Exercise aim: Restate, word for word, the lines from the opening line of the data through the line containing "for i in range(len(rows)", both included, and nothing else.

Provided material:
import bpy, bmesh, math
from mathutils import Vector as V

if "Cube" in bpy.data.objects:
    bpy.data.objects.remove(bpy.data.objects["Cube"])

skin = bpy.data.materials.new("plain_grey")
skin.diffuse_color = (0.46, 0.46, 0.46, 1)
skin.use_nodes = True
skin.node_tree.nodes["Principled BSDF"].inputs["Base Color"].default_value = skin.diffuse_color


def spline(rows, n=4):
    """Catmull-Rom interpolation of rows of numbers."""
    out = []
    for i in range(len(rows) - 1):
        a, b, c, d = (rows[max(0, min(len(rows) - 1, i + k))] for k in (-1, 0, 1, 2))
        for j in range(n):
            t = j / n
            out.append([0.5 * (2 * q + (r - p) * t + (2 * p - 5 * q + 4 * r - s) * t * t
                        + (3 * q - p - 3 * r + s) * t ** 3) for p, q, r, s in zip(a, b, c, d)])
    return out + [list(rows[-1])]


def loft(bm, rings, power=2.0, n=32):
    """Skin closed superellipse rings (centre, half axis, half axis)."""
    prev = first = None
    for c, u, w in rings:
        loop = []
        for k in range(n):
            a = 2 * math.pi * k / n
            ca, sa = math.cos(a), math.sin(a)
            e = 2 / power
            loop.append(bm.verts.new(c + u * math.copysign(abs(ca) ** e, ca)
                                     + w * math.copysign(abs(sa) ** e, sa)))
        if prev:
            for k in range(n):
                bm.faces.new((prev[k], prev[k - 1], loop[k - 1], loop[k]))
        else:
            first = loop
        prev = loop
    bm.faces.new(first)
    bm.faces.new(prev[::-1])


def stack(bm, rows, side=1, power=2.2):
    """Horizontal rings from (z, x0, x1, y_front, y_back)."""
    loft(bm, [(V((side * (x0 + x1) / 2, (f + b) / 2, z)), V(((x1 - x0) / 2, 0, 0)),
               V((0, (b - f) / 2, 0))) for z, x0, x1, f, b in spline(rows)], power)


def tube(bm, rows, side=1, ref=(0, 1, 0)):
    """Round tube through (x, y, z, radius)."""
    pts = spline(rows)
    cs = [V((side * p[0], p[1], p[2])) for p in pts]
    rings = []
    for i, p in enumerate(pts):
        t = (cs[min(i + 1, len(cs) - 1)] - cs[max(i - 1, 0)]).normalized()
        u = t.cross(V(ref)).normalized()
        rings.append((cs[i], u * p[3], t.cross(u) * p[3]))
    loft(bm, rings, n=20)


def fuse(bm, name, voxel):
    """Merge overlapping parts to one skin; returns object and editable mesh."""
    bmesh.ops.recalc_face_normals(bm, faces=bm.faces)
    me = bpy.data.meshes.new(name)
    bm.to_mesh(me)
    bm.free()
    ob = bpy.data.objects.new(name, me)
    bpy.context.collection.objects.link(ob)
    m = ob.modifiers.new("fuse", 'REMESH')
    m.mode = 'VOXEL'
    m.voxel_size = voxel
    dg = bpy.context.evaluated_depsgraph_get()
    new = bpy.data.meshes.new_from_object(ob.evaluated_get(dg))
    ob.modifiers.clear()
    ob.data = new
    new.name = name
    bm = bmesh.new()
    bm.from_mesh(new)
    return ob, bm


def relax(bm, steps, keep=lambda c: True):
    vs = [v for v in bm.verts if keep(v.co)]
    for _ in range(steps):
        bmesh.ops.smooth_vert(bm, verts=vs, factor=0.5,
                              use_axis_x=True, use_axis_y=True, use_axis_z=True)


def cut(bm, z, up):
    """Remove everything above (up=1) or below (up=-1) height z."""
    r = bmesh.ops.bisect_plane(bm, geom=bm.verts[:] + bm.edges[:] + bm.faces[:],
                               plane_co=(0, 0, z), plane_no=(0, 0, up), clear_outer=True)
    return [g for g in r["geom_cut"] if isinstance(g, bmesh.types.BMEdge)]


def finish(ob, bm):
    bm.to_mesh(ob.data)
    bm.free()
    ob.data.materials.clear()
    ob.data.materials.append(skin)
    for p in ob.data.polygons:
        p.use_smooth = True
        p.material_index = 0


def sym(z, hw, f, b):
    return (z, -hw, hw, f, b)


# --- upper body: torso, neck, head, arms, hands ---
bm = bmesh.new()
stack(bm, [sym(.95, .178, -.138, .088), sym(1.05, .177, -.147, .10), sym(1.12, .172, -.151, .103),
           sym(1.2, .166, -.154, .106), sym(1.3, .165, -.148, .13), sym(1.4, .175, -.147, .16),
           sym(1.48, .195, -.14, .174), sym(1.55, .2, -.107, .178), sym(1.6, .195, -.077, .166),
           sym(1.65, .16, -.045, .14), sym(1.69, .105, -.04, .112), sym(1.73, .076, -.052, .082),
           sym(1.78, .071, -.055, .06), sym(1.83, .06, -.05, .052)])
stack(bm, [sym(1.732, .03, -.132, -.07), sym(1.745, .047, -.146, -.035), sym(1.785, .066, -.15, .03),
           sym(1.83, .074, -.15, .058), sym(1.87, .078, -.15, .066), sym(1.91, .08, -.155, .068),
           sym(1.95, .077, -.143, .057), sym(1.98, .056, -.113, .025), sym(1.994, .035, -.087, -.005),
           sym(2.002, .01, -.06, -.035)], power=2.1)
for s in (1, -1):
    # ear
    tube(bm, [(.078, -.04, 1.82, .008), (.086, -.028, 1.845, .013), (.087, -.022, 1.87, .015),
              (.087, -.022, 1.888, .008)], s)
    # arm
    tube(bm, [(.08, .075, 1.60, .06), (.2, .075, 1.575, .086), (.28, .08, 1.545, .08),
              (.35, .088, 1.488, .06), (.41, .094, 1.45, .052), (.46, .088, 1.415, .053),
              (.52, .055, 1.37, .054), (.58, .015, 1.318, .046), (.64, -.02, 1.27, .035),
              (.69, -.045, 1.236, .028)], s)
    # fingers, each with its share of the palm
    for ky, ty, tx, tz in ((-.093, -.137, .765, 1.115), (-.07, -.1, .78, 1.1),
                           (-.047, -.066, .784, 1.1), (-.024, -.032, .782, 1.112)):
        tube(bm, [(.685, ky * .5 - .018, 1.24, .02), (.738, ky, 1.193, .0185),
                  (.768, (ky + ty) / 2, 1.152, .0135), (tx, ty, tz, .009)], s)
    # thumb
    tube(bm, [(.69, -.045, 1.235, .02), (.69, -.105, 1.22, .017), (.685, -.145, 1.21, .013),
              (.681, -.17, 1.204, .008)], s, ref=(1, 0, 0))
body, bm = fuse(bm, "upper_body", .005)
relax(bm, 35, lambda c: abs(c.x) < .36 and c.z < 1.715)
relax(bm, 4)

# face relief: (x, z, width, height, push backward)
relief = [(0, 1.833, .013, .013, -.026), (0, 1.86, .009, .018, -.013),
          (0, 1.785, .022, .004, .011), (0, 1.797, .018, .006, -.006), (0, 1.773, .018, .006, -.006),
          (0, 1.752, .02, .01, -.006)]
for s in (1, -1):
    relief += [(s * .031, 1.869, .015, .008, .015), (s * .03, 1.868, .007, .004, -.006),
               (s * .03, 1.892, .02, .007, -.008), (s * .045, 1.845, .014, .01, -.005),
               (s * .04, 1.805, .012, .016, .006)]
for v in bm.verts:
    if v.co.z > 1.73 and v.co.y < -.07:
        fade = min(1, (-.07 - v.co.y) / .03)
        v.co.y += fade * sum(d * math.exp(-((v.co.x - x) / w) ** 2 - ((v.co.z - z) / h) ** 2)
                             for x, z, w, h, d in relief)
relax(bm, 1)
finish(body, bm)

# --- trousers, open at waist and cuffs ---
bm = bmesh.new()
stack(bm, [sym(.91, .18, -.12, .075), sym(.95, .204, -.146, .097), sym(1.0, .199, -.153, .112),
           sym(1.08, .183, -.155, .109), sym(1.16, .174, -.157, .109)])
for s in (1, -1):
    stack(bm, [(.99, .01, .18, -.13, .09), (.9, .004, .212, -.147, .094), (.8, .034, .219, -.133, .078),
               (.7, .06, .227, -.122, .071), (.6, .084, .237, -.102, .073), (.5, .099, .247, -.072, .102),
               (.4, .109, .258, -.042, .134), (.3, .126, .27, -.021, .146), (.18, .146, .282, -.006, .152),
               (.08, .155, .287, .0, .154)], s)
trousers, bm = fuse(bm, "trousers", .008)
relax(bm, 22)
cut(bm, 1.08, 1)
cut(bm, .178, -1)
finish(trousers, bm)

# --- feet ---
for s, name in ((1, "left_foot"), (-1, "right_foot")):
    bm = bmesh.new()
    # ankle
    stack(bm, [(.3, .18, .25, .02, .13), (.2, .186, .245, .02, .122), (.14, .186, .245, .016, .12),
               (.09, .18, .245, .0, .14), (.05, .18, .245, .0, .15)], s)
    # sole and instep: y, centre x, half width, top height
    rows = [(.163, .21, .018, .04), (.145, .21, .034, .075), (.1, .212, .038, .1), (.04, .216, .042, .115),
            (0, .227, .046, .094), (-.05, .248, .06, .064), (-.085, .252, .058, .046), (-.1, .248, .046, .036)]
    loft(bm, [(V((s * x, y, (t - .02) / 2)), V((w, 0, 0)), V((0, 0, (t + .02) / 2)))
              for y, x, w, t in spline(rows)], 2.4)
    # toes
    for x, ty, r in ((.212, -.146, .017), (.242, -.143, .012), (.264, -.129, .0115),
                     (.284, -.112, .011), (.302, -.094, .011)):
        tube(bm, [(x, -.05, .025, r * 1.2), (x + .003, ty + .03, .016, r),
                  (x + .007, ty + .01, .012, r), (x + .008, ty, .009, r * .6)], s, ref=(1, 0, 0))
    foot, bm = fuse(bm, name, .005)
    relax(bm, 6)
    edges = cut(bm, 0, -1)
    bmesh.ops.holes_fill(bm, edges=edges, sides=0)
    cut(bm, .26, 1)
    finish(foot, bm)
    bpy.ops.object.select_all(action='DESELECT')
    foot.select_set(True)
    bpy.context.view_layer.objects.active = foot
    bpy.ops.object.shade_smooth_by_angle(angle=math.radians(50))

Solution to this exercise:
import bpy, bmesh, math
from mathutils import Vector as V

if "Cube" in bpy.data.objects:
    bpy.data.objects.remove(bpy.data.objects["Cube"])

skin = bpy.data.materials.new("plain_grey")
skin.diffuse_color = (0.46, 0.46, 0.46, 1)
skin.use_nodes = True
skin.node_tree.nodes["Principled BSDF"].inputs["Base Color"].default_value = skin.diffuse_color


def spline(rows, n=4):
    """Catmull-Rom interpolation of rows of numbers."""
    out = []
    for i in range(len(rows) - 1):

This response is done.